The recent death of a good friend, Omer Ritchie, saddened everyone in our little church.
Omer provided a powerful demonstration of how Christians can love one another in spite of theological differences.
Reflecting on this unique relationship exposes some truths that can help all of us get along better.
First, we all serve the same savior.
We met when we were attending Charlie Johnson’s Bible study in the apartment complex where Charlie and Omer lived.
My wife, Sharon, and I attended because we loved Charlie. Omer attended because he loved the Bible.
I was amazed to discover that Omer, and his twin brother, Homer, were the pastoral successors to J. Frank Norris at First Baptist Church of Fort Worth, Texas.
Having studied a little Baptist history, I knew that Norris was a firebrand preacher who had a reputation for being an extreme fundamentalist.
It was quite natural to assume that Omer would be of a similar theological persuasion.
That is what made it fascinating for Omer to be so faithful to Charlie’s Bible study.
No one has ever mistaken Charlie for a fundamentalist, and most in Southern Baptist circles would have a hard time even putting him in the conservative camp. But Omer came every Thursday morning.

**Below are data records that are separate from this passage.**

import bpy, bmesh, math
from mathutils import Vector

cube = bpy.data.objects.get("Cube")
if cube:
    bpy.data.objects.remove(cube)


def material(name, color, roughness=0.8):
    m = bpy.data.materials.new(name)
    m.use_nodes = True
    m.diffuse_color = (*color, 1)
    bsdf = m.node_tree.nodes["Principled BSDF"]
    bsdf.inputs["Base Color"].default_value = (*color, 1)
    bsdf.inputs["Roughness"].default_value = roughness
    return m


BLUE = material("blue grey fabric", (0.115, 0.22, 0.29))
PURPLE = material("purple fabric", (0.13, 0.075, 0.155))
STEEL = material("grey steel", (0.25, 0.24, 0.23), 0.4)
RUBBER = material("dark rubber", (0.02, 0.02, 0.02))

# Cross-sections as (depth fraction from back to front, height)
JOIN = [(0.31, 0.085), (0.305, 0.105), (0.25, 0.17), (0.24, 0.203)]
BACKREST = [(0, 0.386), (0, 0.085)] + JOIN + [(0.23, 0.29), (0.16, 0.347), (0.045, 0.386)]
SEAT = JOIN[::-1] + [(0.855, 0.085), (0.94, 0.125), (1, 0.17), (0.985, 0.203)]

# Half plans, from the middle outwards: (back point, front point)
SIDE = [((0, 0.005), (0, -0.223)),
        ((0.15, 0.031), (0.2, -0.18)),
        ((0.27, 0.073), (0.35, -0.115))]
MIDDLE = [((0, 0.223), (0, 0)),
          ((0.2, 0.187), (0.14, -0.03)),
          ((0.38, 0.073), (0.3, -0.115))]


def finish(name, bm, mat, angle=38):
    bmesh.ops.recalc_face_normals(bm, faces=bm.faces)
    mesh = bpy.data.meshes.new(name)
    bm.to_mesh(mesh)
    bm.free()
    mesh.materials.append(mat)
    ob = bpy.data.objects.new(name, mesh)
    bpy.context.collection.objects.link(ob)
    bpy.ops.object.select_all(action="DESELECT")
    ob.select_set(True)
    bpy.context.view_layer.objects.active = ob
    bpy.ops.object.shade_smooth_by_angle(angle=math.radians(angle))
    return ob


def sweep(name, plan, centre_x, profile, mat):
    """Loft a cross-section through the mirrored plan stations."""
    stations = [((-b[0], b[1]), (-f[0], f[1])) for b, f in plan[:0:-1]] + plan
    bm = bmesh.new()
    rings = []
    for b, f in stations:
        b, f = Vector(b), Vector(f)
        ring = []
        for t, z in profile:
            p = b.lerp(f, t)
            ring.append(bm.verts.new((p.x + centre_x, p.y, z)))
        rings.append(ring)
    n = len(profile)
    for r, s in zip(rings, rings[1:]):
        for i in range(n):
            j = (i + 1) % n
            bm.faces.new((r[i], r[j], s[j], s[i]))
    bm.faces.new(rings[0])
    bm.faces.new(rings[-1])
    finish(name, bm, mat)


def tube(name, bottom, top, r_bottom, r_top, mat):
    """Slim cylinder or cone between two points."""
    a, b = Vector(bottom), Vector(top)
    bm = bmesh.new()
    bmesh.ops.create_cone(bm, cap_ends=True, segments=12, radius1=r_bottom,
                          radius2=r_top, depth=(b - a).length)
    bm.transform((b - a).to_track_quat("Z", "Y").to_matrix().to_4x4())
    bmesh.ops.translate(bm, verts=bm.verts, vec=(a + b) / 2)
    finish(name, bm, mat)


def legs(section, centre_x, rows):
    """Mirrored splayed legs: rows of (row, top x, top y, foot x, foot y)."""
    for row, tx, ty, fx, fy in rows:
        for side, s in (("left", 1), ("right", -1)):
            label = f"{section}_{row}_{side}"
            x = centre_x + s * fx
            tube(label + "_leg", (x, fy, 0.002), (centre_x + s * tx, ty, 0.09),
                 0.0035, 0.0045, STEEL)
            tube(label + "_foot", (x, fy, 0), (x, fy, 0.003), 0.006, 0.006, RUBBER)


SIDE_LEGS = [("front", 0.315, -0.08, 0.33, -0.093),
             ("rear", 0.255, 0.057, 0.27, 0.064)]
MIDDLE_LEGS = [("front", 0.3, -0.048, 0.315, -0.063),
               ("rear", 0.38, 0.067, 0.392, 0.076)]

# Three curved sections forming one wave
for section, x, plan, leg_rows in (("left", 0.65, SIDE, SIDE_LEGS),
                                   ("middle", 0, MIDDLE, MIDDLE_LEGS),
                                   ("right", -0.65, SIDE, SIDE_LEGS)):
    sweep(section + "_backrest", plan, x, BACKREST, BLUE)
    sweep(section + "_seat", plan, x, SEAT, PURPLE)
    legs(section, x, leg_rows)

When the Bible study began to take shape and move toward becoming a church, Omer kept coming.
Whether we met in a church fellowship hall, a local restaurant, someone’s living room or in the park, Omer was there whenever possible.
He loved our little group of believers, especially the young adults. And they loved him.
We celebrate communion every time we meet and we had some great times sharing that meal together.
It was not unusual for Omer to break off a piece of bread and preach a short sermon about Jesus’ sacrifice.
One of my fondest memories was a Sunday evening as we passed the bread around the room for communion.
Omer took the loaf, broke off a piece and turned to hand it to my son, Matthew, with the words, “This is the body of Christ broken for you.”
Matthew does not look like someone who would be in Omer’s circle of influence. His long hair and beard are accented by his tattoo-covered arms.
It was an amazing sight to see this juxtaposition of people who belong to the body of Christ.
I shed a tear as I watched a few minutes later as the juice moved around the room in the opposite direction and heard Matthew say to Omer, “This is the blood of Christ shed for you.” He loved Matthew and Matthew loved him.
Second, loving Jesus trumps most differences.
Omer could barely hear what was going on, but it never kept him from experiencing the presence of God’s spirit in our midst.
On more than one occasion, when Omer was asked a question that he did not hear well enough to understand, he would simply lead out in prayer. It was great!
Almost every Sunday, Omer would have a word to share about the passage of Scripture, even if it didn’t apply to the subject we were discussing at the time.
But it was always appropriate because it came from his heart filtered through decades of scholarship.
He carried a five-pound Scofield Bible in a plastic bag, which made it easier for him to handle while he used his walker.
Every page of the Bible was filled with writing—notes he had accumulated over the years. He could open it up and preach a three-point sermon on any passage of Scripture.
Omer and Charlie were quite a pair. I’m sure friends of both of them are shocked to learn of their relationship.
However, the reason their relationship worked is quite simple: They both loved Jesus and they both loved people.
The last time I saw Omer was at a Mexican restaurant, where our little group met on a Sunday evening.
It was hot outside and it took a lot of effort for Omer to walk the necessary distance.
I’m not sure he heard any of the conversation around the table. He did say the prayer before we ate, and we were all glad he came.
Psalm 116:15 reads: “Precious in the sight of the Lord is the death of his godly ones.”
If the psalmist is correct, God saw something precious early Wednesday morning when Omer crossed over to a much better place.
However, there will be an empty place with our little group that will be very hard to fill.
Terry Austin is one of the pastors at Bread Fellowship Church in Fort Worth, Texas. He is also the principal partner of Austin Brothers Publishing. A version of this article first appeared on his blog, Intermission, and is used with permission. You can follow him on Twitter @wterrya.